What is the difference between liquidation and dissolution?

David Tattersall, of Handpicked Accountants, compares and contrasts methods used to close a company.

Companies in the UK may be closed down in a number of ways, depending on their financial position. Whether a business is solvent or insolvent is the first issue to consider, but in both cases, business assets are sold and the company closes.

Three types of liquidation procedures exist in the UK:

The first two processes are relevant only to insolvent companies that can't pay their creditors in full, and which are no longer viable.

The third option, an MVL, is a potential route for solvent companies to close down, along with dissolution.

Company dissolution is usually voluntary, but in cases where businesses have continually failed to meet their filing obligations, Companies House also has the authority to strike them off the register.

What does solvency mean?

To be considered solvent, a company must be able to pay its current and contingent liabilities, plus interest, within 12 months of closing. The value of the company’s assets must also exceed the total of its balance sheet liabilities.

Contingent liabilities are payments that might become due depending on the outcome of a court case for compensation, for example, or an employment tribunal. So, assuming that a company is solvent, what are the main differences between MVL and dissolution procedures?
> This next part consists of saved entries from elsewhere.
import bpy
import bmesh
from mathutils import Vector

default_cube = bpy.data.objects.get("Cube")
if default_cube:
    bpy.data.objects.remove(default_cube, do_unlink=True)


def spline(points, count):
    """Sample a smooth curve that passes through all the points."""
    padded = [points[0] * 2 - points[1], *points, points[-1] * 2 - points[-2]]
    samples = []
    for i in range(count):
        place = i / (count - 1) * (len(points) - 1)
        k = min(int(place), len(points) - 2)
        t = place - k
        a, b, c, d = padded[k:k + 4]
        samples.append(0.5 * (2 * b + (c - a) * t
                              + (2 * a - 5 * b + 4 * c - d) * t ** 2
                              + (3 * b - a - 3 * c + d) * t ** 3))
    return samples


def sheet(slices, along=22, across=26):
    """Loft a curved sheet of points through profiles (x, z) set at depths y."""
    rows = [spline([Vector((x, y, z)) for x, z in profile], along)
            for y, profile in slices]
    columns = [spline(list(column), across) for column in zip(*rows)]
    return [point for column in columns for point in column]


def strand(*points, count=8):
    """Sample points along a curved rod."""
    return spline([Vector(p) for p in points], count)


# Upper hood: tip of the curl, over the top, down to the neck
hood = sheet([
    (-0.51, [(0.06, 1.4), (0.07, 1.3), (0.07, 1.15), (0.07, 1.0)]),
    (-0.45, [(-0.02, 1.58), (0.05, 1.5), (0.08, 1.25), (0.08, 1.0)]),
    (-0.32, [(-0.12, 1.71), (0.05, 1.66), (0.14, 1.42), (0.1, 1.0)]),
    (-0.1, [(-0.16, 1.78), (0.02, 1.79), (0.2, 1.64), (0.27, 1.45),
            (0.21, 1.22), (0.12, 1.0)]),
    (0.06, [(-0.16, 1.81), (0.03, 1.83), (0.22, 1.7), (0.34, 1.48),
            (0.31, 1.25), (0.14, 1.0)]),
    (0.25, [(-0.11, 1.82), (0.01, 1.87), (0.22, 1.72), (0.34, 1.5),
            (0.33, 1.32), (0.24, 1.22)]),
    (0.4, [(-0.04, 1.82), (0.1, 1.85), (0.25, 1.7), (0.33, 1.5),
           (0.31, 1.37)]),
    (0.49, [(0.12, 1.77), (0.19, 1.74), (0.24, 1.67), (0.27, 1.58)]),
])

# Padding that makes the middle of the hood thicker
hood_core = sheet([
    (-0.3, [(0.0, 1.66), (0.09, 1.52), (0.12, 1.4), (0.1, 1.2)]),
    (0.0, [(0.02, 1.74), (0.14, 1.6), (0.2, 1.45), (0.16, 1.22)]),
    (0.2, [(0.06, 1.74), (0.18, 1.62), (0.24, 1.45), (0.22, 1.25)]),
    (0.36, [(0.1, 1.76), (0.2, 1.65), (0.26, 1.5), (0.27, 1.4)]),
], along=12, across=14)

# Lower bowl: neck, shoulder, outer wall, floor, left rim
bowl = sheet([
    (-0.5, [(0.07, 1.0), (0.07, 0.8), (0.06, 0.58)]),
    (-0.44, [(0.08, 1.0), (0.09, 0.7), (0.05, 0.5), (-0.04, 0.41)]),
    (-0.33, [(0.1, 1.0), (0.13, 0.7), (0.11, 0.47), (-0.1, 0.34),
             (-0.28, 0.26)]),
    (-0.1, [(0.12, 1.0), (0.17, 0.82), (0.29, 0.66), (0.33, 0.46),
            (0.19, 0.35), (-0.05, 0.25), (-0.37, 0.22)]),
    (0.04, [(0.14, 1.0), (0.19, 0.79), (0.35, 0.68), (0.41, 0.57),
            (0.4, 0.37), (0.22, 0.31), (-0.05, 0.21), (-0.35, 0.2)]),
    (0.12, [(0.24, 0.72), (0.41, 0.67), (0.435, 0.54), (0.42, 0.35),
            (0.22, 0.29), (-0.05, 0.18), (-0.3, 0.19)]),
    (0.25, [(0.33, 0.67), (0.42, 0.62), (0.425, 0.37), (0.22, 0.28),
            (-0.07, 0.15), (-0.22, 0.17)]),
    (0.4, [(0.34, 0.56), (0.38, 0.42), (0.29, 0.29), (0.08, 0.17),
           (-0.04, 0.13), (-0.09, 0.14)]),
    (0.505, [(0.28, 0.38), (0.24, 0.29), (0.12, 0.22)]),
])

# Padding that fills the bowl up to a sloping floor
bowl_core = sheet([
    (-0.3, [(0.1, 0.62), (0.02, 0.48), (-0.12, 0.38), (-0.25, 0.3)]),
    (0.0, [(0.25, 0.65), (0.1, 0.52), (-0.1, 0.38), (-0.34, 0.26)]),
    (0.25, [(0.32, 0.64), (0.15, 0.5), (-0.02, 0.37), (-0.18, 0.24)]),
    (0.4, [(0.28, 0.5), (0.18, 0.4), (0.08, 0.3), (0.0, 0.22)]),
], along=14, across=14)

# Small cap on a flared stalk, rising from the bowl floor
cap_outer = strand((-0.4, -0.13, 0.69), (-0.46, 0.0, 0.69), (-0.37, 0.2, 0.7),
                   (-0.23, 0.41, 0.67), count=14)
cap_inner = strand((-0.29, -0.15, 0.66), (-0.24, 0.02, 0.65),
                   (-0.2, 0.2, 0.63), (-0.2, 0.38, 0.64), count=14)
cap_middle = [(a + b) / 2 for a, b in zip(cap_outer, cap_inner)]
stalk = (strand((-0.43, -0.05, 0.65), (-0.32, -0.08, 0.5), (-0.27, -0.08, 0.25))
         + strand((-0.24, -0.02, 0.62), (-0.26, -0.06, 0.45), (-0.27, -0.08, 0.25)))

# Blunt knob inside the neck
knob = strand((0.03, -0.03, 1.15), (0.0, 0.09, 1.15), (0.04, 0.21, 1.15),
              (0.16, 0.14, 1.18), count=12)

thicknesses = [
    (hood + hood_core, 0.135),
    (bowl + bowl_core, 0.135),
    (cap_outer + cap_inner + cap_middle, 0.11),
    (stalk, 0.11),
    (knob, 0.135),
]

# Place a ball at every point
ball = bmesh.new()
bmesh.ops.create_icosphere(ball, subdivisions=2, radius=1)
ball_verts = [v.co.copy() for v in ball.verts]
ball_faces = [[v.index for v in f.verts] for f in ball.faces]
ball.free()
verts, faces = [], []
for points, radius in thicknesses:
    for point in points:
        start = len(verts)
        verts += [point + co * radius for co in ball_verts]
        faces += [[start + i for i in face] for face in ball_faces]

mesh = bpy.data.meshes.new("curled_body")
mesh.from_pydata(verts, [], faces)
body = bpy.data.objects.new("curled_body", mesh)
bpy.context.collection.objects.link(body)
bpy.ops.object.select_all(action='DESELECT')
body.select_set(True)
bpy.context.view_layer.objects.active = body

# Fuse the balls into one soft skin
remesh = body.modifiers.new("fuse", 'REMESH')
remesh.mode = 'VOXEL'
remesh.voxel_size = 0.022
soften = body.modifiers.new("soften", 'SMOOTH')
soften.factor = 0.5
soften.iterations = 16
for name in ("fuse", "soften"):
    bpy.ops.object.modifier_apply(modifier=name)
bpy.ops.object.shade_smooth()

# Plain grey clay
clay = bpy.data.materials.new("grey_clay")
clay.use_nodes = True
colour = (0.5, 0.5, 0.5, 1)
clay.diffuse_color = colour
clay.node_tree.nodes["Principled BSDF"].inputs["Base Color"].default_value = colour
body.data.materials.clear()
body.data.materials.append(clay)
MVL vs dissolution

The first notable difference between liquidation and dissolution is that liquidation requires the involvement of a licensed insolvency practitioner (IP).
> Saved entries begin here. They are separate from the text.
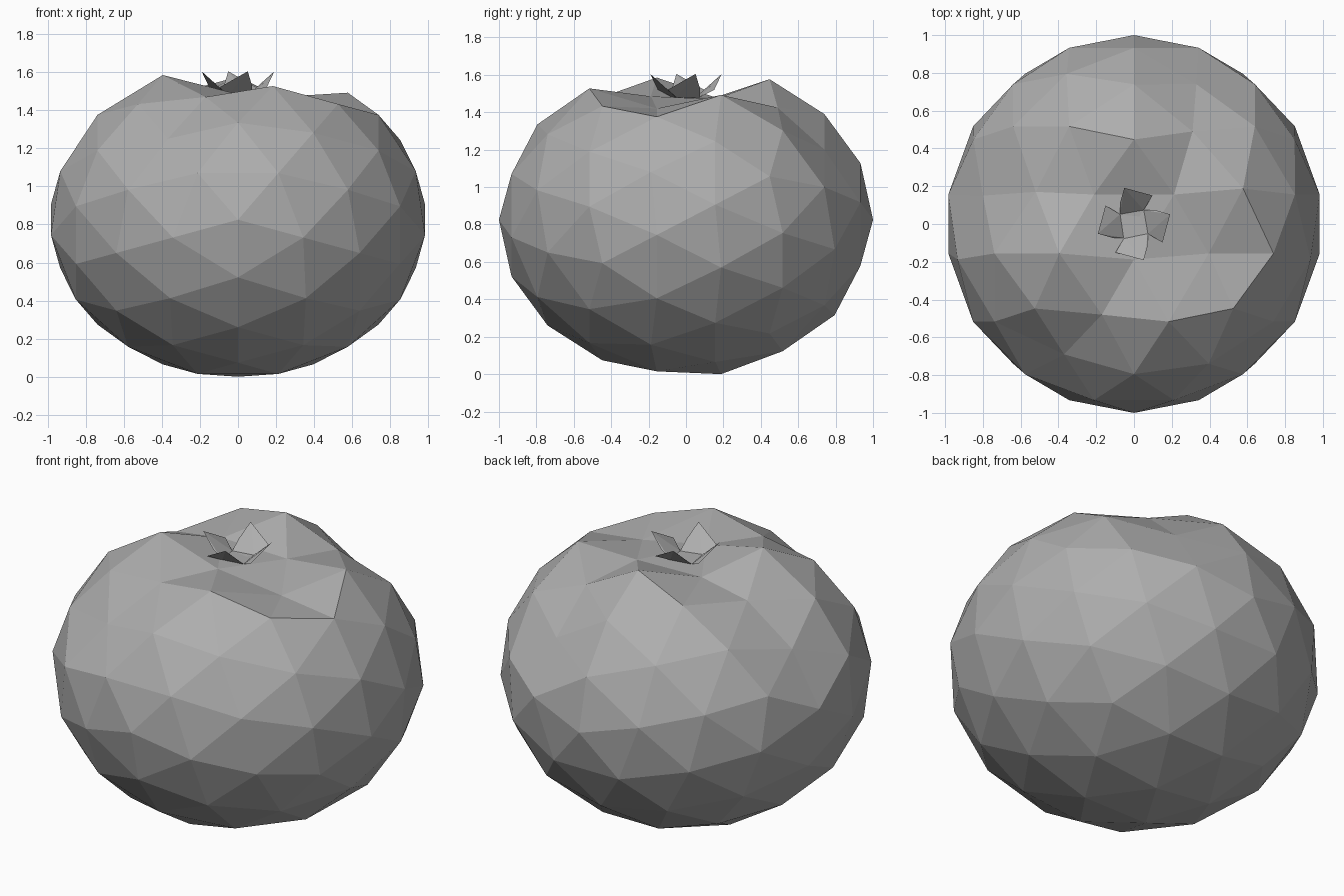
import bpy, bmesh, math
from mathutils import Vector

cube = bpy.data.objects.get("Cube")
if cube:
    bpy.data.objects.remove(cube, do_unlink=True)

GREY = (0.42, 0.42, 0.42, 1)
grey = bpy.data.materials.new("mid grey")
grey.use_nodes = True
grey.diffuse_color = GREY
grey.node_tree.nodes["Principled BSDF"].inputs["Base Color"].default_value = GREY


def make_object(name, bm):
    bmesh.ops.recalc_face_normals(bm, faces=bm.faces[:])
    mesh = bpy.data.meshes.new(name)
    bm.to_mesh(mesh)
    bm.free()
    mesh.materials.append(grey)
    obj = bpy.data.objects.new(name, mesh)
    bpy.context.collection.objects.link(obj)


# Fruit body: icosahedron with each edge split in three, laid on its side
base = bmesh.new()
bmesh.ops.create_icosphere(base, subdivisions=1, radius=1)
for v in base.verts:
    x, y, z = v.co
    v.co = Vector((y, z, x)).normalized()

points = [v.co.copy() for v in base.verts]
for e in base.edges:
    a, b = (v.co for v in e.verts)
    angle = a.angle(b)
    for t in (1 / 3, 2 / 3):
        points.append((a * math.sin((1 - t) * angle) + b * math.sin(t * angle)) / math.sin(angle))
for f in base.faces:
    points.append(sum((v.co for v in f.verts), Vector()).normalized())
base.free()

HALF_HEIGHT, CENTRE_Z = 0.84, 0.825
bm = bmesh.new()
for p in points:
    bm.verts.new(p)
bmesh.ops.convex_hull(bm, input=bm.verts[:])
for v in bm.verts:
    v.co.z = v.co.z * HALF_HEIGHT + CENTRE_Z

# Uneven hollow in the top, then three shallow grooves running out of it
pressed = [(0.395, -0.156, 1.42), (0.212, 0.156, 1.47), (-0.212, 0.156, 1.48),
           (0.0, -0.188, 1.485), (-0.17, -0.48, 1.47),
           (0.31, 0.49, 1.425), (0.33, 0.74, 1.20),
           (-0.52, 0.17, 1.43), (-0.80, 0.15, 1.21),
           (-0.37, -0.69, 1.25)]
upper = [v for v in bm.verts if v.co.z > 1.15]
for spot in pressed:
    target = Vector(spot)
    near = min(upper, key=lambda v: (v.co.xy - target.xy).length)
    near.co = target
    upper.remove(near)
make_object("fruit_body", bm)


# Crown: four pointed petals turned like a pinwheel around a small cup
def polar(radius, degrees, z):
    a = math.radians(degrees)
    return Vector((radius * math.cos(a), radius * math.sin(a), z))


bm = bmesh.new()
centre = bm.verts.new((0, 0, 1.475))
ring = [bm.verts.new(polar(0.09, 55 + 90 * k, 1.48)) for k in range(4)]
for k in range(4):
    a = 15 + 90 * k
    tip = bm.verts.new(polar(0.198, a, 1.605))
    trail = bm.verts.new(polar(0.18, a - 48, 1.52))
    lead = bm.verts.new(polar(0.135, a + 18, 1.53))
    before, after = ring[k - 1], ring[k]
    for tri in ((centre, before, after), (before, trail, tip),
                (before, tip, after), (after, tip, lead)):
        bm.faces.new(tri)
make_object("crown_petals", bm)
Instigating proceedings


This requires the agreement of at least 75 per cent of the company’s members before it can go ahead. A meeting is called during which the members vote and a resolution is passed if sufficient numbers vote in favour.


As long as other eligibility requirements of dissolution have been met, directors can instigate the dissolution process themselves via a downloadable, online form.

Potential for director liability


Because an MVL is administered by a licensed professional, the risk of personal liability for the directors is reduced. The IP will ensure that all statutory requirements are met.


There is a higher potential for legal action against directors, should they fail to observe the rules and regulations of company dissolution. If the company is later found to be insolvent, directors could face disqualification, and even prosecution.



The cost of an MVL is much higher than dissolution, due to the professional fees involved. There are several advantages, however, to using an MVL, including ensured compliance with statutory requirements.


The fee for dissolving a company is currently only £10, making this process an attractive proposition for directors approaching retirement, or when a business no longer serves a useful purpose, and there is no doubt about its financial status on closure.

Ease of process


When shareholders vote to close their company via an MVL, the procedure is administered by a licensed IP. This removes much of the stress from directors, in terms of carrying out the process, and minimises the risk of personal liability.


Directors must take specific steps to wind down their company’s operations, including selling assets, repaying creditors in full, finalising the company payroll and filing the final tax returns. This process can be onerous at times, and directors must be certain that all the requirements have been carried out before the company is dissolved.

When a company is insolvent


If a company is found to be insolvent after going into a MVL, the procedure converts to an insolvent liquidation process called creditors’ voluntary liquidation (CVL).

In this case, if the directors have signed a declaration of solvency knowing that the company was insolvent, the Insolvency Service will investigate their actions. Under these circumstances, directors could be disqualified, and potentially, prosecuted.


A dissolved company can be restored to the register if a creditor later makes a claim. The creditor would need to apply for a court order to restore the company, and if successful, it would be treated as if dissolution had not occurred.

Whether dissolving or liquidating a company via an MVL, the result is the same. The company closes down following the realisation of assets and distribution of funds to the shareholders.  

About the author

Written by David Tattersall of Handpicked Accountants, part of Begbies Traynor Group plc. David has a wealth of experience in the financial and B2B sectors and connects business owners with the best professional services.